Just like in the US, the health care you receive in small towns abroad will be more rudimentary than in large cities, which have the population and wealth concentration to support larger hospitals with more sophisticated equipment.

Just like you would not expect the small island of Catalina, near Los Angeles, to have a 1,000-bed hospital, you should not expect an island in the Caribbean at Bocas del Toro, Panama, to have the same facilities as Panama City, which has at least three state-of-the-art hospitals, one of which is managed in conjunction with Johns Hopkins. Also, for extremely unusual cases that require very specialized care or if you have an unlimited amount of money (think: fleeing dictators), the US will probably be the better option. For the rest of us, however, the results above can be quite compelling. They were for me.

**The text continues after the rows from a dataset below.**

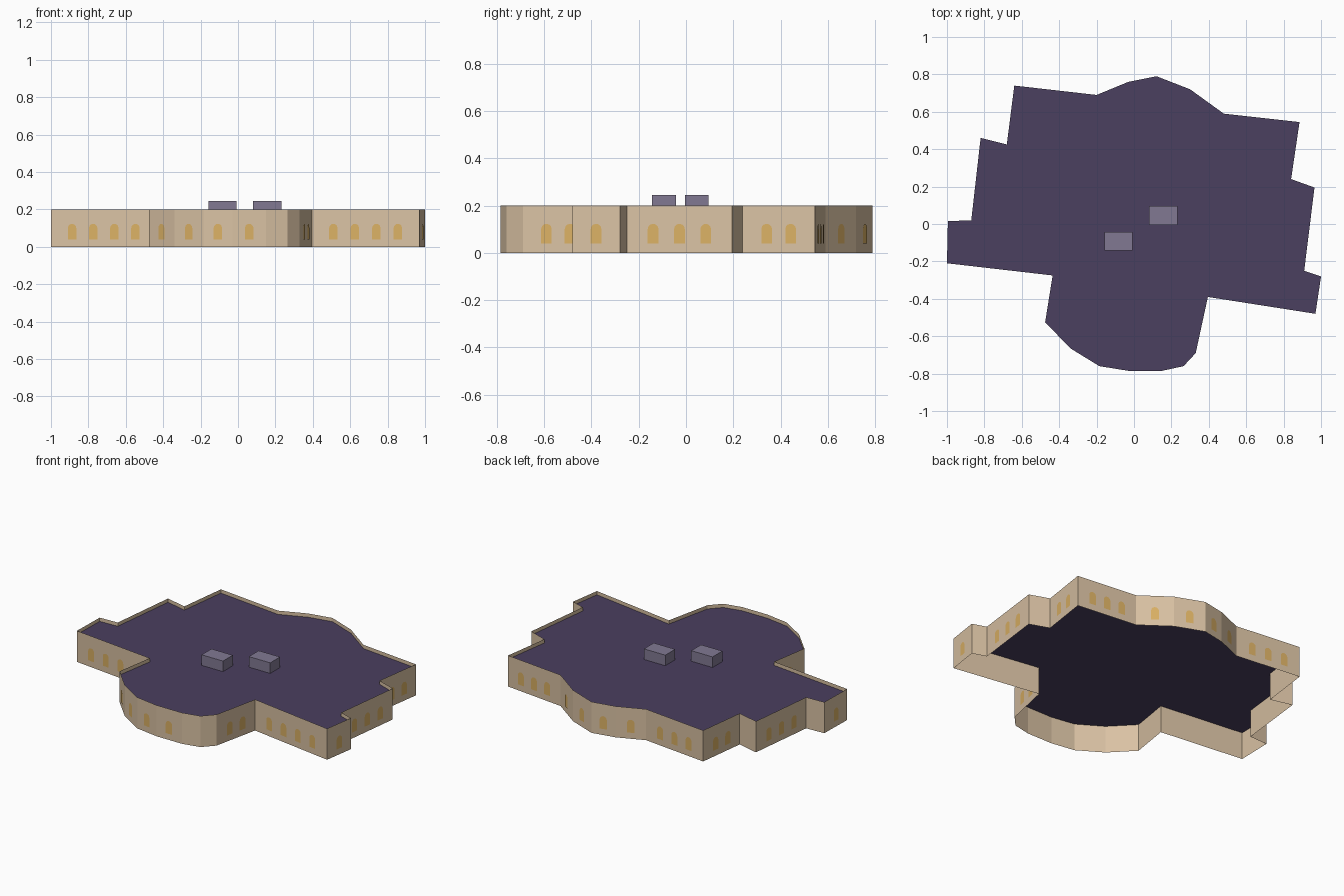
import bpy
import bmesh
import math
from mathutils import Vector

default_cube = bpy.data.objects.get("Cube")
if default_cube:
    bpy.data.objects.remove(default_cube, do_unlink=True)

WALL_TOP = 0.2
ROOF_LEVEL = 0.176

# Building footprint, clockwise from the back right corner
FOOTPRINT = [Vector(p) for p in (
    (-.64, .74), (-.2, .69), (-.03, .76), (.12, .79), (.3, .72), (.48, .59),
    (.885, .545), (.84, .24), (.965, .195), (.91, -.25), (1, -.28),
    (.97, -.48), (.395, -.39), (.33, -.69), (.265, -.76), (.15, -.785),
    (-.03, -.785), (-.185, -.76), (-.34, -.665), (-.475, -.525),
    (-.435, -.275), (-1, -.21), (-.995, .015), (-.87, .02), (-.82, .46),
    (-.68, .425))]
EDGES = list(zip(FOOTPRINT, FOOTPRINT[1:] + FOOTPRINT[:1]))


def make_material(name, colour):
    material = bpy.data.materials.new(name)
    material.use_nodes = True
    rgba = (*colour, 1)
    material.diffuse_color = rgba
    shader = next(n for n in material.node_tree.nodes if n.type == "BSDF_PRINCIPLED")
    shader.inputs["Base Color"].default_value = rgba
    shader.inputs["Roughness"].default_value = 0.9
    return material


def make_object(name, bm, material):
    mesh = bpy.data.meshes.new(name)
    bm.to_mesh(mesh)
    bm.free()
    mesh.materials.append(material)
    obj = bpy.data.objects.new(name, mesh)
    bpy.context.collection.objects.link(obj)
    return obj


def add_face(bm, points):
    return bm.faces.new([bm.verts.new(p) for p in points])


sandstone = make_material("sandstone", (.70, .54, .37))
roof_purple = make_material("roof purple", (.07, .05, .115))
unit_grey = make_material("lilac grey", (.22, .19, .29))
window_gold = make_material("window gold", (.71, .44, .13))

# Outer walls: thin sheets rising past the roof as a parapet
bm = bmesh.new()
for a, b in EDGES:
    add_face(bm, [(b.x, b.y, 0), (a.x, a.y, 0),
                  (a.x, a.y, WALL_TOP), (b.x, b.y, WALL_TOP)])
bmesh.ops.remove_doubles(bm, verts=bm.verts, dist=0.0001)
make_object("outer_walls", bm, sandstone)

# Flat roof set just below the parapet
bm = bmesh.new()
add_face(bm, [(p.x, p.y, ROOF_LEVEL) for p in reversed(FOOTPRINT)])
make_object("flat_roof", bm, roof_purple)

# Arched window outline: square base with a rounded head
HALF, SILL, SPRING = .023, .04, .1
ARCH = [(-HALF, SILL), (HALF, SILL)]
for step in range(7):
    angle = math.pi * step / 6
    ARCH.append((HALF * math.cos(angle), SPRING + HALF * math.sin(angle)))

# Windows spaced evenly along every wall long enough to hold one
bm = bmesh.new()
for a, b in EDGES:
    along = b - a
    if along.length < .148:
        continue
    count = int(along.length / .13)
    direction = along.normalized()
    outward = Vector((-direction.y, direction.x))
    for i in range(count):
        centre = a + along * (i + 1) / (count + 1) + outward * .003
        outline = [centre - direction * u for u, _ in ARCH]
        add_face(bm, [(p.x, p.y, z) for p, (_, z) in zip(outline, ARCH)])
make_object("arched_windows", bm, window_gold)

# Two plant boxes standing on the roof
for name, x, y in (("roof_box_right", -.083, -.093), ("roof_box_left", .157, .045)):
    bm = bmesh.new()
    bmesh.ops.create_cube(bm, size=1)
    bmesh.ops.scale(bm, vec=(.152, .1, .068), verts=bm.verts)
    box = make_object(name, bm, unit_grey)
    box.location = (x, y, ROOF_LEVEL + .035)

Chuck Bolotin is the founder of Best Places in the World to Retire (click on https://bestplacesintheworldtoretire.com/), a website that provides credible information to those researching moving, visiting, or doing business abroad. Prior to that, Chuck founded, funded, ran and sold two companies. He is a frequent guest lecturer at the Eller College of Management MBA Program, mentored at the Arizona Center for Innovation, and frequently sat on the Desert Angels Screening Panel in Tucson, Arizona. After selling his home in Arizona and completing a one-year road trip through Mexico, Chuck now lives in Ajijic, Mexico, with his wife, Jet, and their two dogs.

 

Facebook Comments